by Eleanor Glor
If and when you decide to hire innovators into your department of government, how will you know who they are? What is the profile of an innovator? The characteristics of innovators in government can be described in four main areas.
An innovator has self-knowledge. Based on self-examination, an innovator knows what she is good and what she is not so good at doing. This knowledge helps her to understand where she needs help in developing an innovation.
An innovator is constantly learning. He asks silly questions, is curious, finds out what others have done and explores, like a child. He also learns from mistakes.
She takes risks, disagrees with the established wisdom of the government. Constantly asking irreverent questions, playful, she asks why, why not, how might we? She suggests ideas for improvement. Prepared to lead, she is confident about her ideas.
He is not guided by convention but by values, taking responsibility and setting targets. He trusts others and does not spread damaging rumours. Career progression is not his main objective. He is willing to disagree with people and feels free to invent new ways to do things.
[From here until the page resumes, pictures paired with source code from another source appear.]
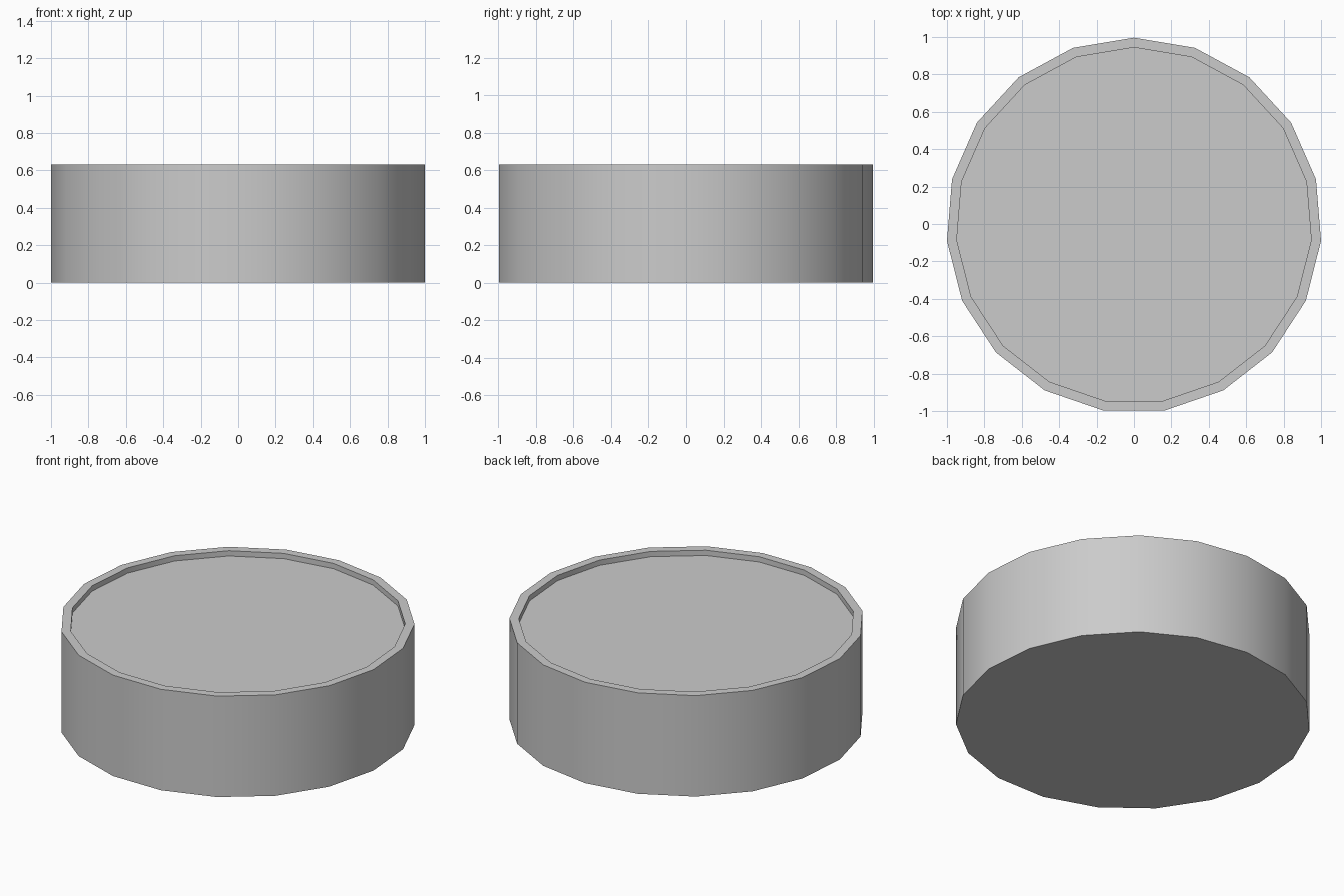
import bpy, bmesh
from math import sin, cos, tau

if "Cube" in bpy.data.objects:
    bpy.data.objects.remove(bpy.data.objects["Cube"])

SIDES = 19
OUTER, INNER = 1.0034, 0.951
HEIGHT, RECESS = 0.63, 0.033
Y_SHIFT = -0.007  # centres the odd-sided outline

bm = bmesh.new()


def ring(radius, z):
    return [bm.verts.new((radius * sin(i * tau / SIDES),
                          radius * cos(i * tau / SIDES) + Y_SHIFT, z))
            for i in range(SIDES)]


# Base, outer wall, rim, shallow recess
rings = [ring(OUTER, 0), ring(OUTER, HEIGHT),
         ring(INNER, HEIGHT), ring(INNER, HEIGHT - RECESS)]
for a, b in zip(rings, rings[1:]):
    for i in range(SIDES):
        j = (i + 1) % SIDES
        bm.faces.new((a[i], a[j], b[j], b[i]))
bm.faces.new(rings[0])
bm.faces.new(rings[-1])
bmesh.ops.recalc_face_normals(bm, faces=bm.faces)

mesh = bpy.data.meshes.new("round_drum")
bm.to_mesh(mesh)
bm.free()
drum = bpy.data.objects.new("round_drum", mesh)
bpy.context.collection.objects.link(drum)

# Smooth walls, crisp rims
bpy.context.view_layer.objects.active = drum
drum.select_set(True)
bpy.ops.object.shade_smooth_by_angle(angle=0.5236)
The next time you hire somebody, why not assess her for these characteristics?
Published November 18, 1997
Updated August 11, 2001